– Pocahontas was a Native American woman. Her real name was Matoaka (also known as Amonute). She was called “Pocahontas” as a nickname, which meant “playful one,” because of her lively and curious nature. She was born about 1595 and is today remembered for her association with the colonial settlement at Jamestown, Virginia.
Not much is known about this memorable woman. What we do know was written by others, as none of her thoughts or feelings were ever recorded.
Many have heard about Pocahontas, but her story is not as presented in the animated movie Walt Disney Pictures released in 1995.
Pocahontas was the daughter of the paramount chief Powhatan (1545-1618) who was called “King” or “Chief” Powahatan by the English and led the main political and military power facing the early colonists. At its height, the Powhatan Chiefdom had a population of about 25,000 and included more than 30 Algonquian speaking tribes – each with its own werowance (chief). The Powhatan Indians called their homeland “Tsenacomoco.”
When the English arrived and settled Jamestown in May 1607, Pocahontas was about eleven years old. Pocahontas is most famously linked to the English colonist Captain John Smith, who arrived in Virginia with a hundred other settlers in April 1607. In December 1607, while exploring on the Chickahominy River, Smith was captured by a hunting party led by Powhatan’s younger brother (or close relative) Opechancanough and brought to Powhatan’s capital at Werowocomoco.
Early histories did establish that Pocahontas befriended Smith and the Jamestown colony. Pocahontas often went to the settlement and played games with the boys there. When the colonists were starving, “every once in four or five days, Pocahontas with her attendants brought him [Smith] so much provision that saved many of their lives that else for all this had starved with hunger.” As the colonists expanded their settlement further, the Powhatan felt their lands were threatened, and conflicts arose again.
In late 1609, an injury from a gunpowder explosion forced Smith to return to England for medical care. The English told the Powhatans that Smith was dead. Pocahontas believed that account and hence afterward, stopped visiting Jamestown. Much later, she learned that he was living in England when she traveled there as the wife of John Rolfe.
When Pocahontas was 18 years, she was captured and taken as hostage by the Englishmen and held for ransom.
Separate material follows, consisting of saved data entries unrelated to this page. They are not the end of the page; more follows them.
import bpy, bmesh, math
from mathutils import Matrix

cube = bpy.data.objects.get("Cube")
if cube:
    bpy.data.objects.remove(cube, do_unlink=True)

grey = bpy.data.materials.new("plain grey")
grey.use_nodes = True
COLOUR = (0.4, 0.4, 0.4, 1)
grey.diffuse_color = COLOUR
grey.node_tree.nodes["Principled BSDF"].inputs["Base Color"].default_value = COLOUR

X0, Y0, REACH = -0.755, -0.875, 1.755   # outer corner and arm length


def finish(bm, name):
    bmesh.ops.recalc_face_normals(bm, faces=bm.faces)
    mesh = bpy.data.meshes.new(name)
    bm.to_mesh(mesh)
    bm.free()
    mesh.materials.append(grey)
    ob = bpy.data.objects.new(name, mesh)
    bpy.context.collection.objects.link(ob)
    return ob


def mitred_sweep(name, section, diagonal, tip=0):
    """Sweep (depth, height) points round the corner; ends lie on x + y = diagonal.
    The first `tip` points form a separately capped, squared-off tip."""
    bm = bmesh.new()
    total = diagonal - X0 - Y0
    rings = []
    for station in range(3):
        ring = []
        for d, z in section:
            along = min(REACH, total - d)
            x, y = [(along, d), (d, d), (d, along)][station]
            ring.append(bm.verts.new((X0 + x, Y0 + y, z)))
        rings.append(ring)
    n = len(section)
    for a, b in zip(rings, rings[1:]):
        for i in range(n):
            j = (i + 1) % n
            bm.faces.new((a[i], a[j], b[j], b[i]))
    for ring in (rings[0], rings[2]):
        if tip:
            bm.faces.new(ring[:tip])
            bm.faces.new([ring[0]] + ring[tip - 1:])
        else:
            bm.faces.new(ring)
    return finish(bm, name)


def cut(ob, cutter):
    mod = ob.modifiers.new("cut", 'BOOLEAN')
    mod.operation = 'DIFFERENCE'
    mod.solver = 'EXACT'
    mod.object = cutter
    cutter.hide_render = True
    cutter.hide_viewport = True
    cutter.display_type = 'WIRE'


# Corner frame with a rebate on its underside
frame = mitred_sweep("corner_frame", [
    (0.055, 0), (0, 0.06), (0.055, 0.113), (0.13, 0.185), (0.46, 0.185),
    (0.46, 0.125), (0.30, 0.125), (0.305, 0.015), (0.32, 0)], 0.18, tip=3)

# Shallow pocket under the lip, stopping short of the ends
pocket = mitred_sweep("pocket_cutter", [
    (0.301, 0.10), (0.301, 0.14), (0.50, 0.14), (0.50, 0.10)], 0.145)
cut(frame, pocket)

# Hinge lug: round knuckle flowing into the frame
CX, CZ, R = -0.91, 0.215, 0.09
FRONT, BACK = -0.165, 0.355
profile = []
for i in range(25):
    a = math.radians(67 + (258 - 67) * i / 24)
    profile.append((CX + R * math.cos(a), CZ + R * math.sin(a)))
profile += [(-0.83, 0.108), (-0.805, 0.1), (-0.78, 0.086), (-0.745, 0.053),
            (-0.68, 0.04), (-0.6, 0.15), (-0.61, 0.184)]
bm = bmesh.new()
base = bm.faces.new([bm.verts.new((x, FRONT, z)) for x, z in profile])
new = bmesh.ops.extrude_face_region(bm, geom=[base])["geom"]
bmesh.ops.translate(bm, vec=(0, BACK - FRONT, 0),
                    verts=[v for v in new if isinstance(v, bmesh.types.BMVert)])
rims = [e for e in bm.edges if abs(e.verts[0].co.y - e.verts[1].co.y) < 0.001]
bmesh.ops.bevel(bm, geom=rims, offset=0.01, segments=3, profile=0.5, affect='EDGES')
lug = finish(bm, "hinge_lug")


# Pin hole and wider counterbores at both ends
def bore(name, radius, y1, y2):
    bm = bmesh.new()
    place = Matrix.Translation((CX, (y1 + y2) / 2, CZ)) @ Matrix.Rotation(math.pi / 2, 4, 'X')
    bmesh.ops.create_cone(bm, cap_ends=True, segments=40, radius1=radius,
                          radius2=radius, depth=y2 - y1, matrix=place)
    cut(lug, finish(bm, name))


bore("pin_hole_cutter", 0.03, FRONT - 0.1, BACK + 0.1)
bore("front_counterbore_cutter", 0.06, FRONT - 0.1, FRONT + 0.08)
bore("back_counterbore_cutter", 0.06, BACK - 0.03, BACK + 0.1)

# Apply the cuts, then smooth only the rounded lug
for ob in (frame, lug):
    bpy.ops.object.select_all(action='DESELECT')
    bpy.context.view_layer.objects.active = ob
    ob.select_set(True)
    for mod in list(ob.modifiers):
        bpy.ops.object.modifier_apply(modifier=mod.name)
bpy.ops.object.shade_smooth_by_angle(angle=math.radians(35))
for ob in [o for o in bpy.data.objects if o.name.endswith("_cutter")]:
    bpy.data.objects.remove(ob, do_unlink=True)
The Englishmen demanded that her father should release all the colonists he held captive.
After her capture, Pocahontas was brought to Jamestown. Eventually, she was probably taken to Henrico, a small English settlement near present-day Richmond. Powhatan, informed of his daughter’s capture and ransom cost, agreed to many of the English demands immediately, to open negotiations. In the meantime, Pocahontas was put under the charge of Reverend Alexander Whitaker, who lived at Henrico. She learned the English language, religion and customs. While not all was strange to Pocahontas, it was vastly different than the Powhatan world.
During her religious instruction, Pocahontas met widower John Rolfe whom she married in 1614. By all English accounts, the two fell in love and wanted to marry. Other sources state she was forced to marry Rolfe. She gave birth to a son named Thomas. Pocahontas converted to Christianity and was baptized “Rebecca.” The marriage led to the “Peace of Pocahontas;” a lull in the inevitable conflicts between the English and Powhatan Indians. The Rolfe family traveled to England in 1616.
In March 1617, the Rolfe family was ready to return to Virginia. After traveling down the Thames River, Pocahontas, seriously ill, had to be taken ashore. In the town of Gravesend, Pocahontas died of an unspecified illness.
Many historians believe she suffered from an upper respiratory ailment, such as pneumonia, while others think she could have died from some form of dysentery. Pocahontas, about twenty-one, was buried at St. George’s Church on March 21, 1617.
John Rolfe returned to Virginia, but left the young ailing Thomas with relatives in England. Within a year, Powhatan died. The “Peace of Pocahontas” began to slowly unravel. Life for her people would never be the same.